### Assigned task
Examine the entries and show every line in which the word "faces" is found.

### Saved entries
- Opening Delimiter -

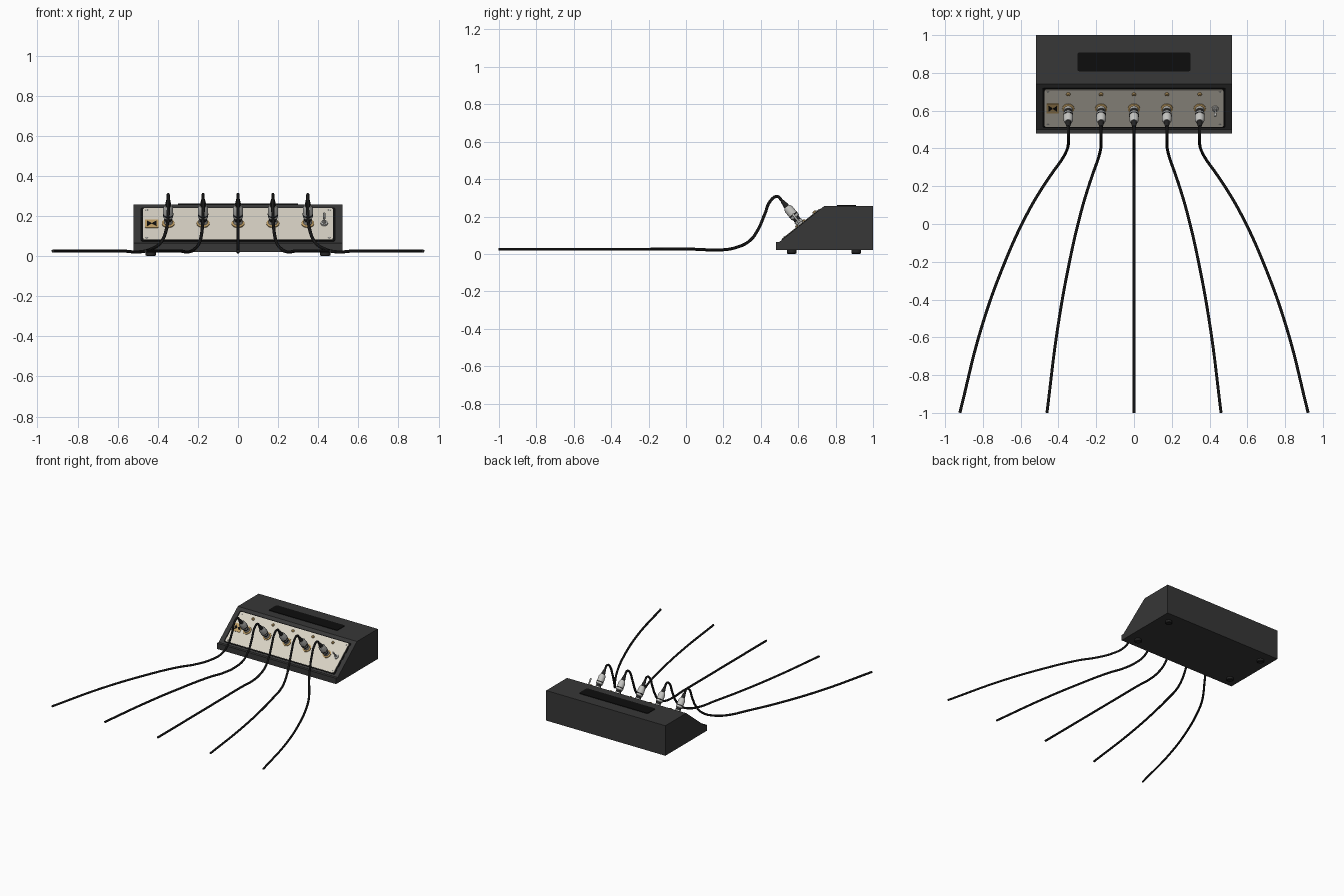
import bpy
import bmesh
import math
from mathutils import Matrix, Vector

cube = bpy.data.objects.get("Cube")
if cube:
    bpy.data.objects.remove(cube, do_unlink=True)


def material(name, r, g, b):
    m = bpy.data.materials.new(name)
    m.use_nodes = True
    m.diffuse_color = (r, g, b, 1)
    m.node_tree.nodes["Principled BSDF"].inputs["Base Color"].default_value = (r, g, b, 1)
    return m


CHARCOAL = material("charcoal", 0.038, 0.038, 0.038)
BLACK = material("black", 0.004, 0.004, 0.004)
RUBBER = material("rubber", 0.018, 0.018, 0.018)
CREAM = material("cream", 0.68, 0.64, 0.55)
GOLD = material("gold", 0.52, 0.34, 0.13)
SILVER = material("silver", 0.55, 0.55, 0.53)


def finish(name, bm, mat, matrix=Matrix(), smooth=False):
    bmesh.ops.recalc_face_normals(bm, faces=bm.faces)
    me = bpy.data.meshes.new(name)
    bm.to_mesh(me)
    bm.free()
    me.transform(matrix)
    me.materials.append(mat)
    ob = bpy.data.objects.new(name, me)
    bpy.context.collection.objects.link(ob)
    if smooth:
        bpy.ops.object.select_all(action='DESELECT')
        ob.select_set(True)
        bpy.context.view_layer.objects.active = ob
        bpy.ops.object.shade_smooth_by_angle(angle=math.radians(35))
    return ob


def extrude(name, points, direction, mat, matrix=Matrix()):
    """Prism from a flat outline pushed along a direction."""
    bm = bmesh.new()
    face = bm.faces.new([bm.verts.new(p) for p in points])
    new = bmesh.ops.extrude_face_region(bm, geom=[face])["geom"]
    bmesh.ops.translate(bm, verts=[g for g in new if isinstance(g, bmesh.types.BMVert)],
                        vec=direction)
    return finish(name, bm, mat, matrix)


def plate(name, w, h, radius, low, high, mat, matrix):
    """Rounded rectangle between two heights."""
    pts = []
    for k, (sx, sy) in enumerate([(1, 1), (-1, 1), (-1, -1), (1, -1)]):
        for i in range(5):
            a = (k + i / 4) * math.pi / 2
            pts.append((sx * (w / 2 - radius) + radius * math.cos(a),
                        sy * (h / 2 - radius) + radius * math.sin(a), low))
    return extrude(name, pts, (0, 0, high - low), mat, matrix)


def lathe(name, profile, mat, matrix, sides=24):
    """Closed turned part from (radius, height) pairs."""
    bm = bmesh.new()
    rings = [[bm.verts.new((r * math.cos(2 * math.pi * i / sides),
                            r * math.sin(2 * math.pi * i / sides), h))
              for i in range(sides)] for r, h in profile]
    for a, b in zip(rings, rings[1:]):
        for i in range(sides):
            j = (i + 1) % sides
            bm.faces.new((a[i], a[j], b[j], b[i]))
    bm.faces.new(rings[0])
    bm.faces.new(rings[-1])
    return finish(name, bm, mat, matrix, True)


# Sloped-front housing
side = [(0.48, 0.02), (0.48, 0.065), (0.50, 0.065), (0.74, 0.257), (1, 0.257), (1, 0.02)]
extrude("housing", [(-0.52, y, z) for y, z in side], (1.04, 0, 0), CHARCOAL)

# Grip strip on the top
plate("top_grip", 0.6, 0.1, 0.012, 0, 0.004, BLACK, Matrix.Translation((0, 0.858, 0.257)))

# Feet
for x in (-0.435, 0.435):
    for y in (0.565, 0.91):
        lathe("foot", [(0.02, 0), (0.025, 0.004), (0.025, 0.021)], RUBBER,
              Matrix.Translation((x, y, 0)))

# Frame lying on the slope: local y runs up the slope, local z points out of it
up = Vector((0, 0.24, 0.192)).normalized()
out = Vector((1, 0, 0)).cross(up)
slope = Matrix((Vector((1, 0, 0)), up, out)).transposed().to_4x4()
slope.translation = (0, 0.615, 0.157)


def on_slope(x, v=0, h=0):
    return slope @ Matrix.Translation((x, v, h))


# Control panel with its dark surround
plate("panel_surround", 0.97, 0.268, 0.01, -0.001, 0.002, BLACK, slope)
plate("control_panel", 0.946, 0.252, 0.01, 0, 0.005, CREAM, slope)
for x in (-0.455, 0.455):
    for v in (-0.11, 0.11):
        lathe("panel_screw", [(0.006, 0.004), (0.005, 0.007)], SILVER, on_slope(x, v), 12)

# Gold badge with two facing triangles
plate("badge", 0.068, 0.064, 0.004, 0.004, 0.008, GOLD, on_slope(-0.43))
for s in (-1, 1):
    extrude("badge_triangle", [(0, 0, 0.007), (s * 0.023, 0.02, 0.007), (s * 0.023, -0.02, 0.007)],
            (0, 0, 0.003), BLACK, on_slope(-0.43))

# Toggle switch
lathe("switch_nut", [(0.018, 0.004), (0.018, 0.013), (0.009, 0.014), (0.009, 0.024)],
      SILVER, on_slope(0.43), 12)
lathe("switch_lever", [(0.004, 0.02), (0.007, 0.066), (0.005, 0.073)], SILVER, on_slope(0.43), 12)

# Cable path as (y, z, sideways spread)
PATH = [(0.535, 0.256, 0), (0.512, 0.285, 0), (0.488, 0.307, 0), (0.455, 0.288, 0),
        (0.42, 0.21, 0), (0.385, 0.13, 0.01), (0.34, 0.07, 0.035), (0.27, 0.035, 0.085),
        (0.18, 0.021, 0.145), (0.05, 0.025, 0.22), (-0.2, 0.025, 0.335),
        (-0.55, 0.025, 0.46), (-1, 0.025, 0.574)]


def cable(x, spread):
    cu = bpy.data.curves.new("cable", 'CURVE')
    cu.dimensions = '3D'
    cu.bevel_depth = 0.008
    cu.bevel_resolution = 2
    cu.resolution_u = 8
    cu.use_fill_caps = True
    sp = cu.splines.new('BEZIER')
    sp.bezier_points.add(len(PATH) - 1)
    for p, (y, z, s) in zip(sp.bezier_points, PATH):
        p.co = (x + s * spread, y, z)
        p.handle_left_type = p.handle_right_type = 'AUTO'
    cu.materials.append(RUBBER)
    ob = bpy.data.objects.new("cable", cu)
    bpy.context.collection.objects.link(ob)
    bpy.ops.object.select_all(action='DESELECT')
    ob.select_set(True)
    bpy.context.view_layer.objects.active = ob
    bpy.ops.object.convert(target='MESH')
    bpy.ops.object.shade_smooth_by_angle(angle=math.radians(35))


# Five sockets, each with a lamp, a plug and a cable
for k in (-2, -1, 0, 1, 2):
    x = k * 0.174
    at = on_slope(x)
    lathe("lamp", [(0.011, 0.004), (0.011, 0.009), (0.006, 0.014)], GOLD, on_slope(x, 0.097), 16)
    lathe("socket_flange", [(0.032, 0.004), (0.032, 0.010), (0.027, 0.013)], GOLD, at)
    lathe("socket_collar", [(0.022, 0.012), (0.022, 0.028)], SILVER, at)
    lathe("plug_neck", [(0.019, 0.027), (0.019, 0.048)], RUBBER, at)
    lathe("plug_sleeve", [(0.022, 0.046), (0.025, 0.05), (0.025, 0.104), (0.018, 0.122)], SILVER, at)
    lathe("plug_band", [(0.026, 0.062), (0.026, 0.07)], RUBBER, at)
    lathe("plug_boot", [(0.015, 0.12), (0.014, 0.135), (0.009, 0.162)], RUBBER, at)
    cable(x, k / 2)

- Closing Delimiter -

### Solution
    bmesh.ops.recalc_face_normals(bm, faces=bm.faces)
    face = bm.faces.new([bm.verts.new(p) for p in points])
            bm.faces.new((a[i], a[j], b[j], b[i]))
    bm.faces.new(rings[0])
    bm.faces.new(rings[-1])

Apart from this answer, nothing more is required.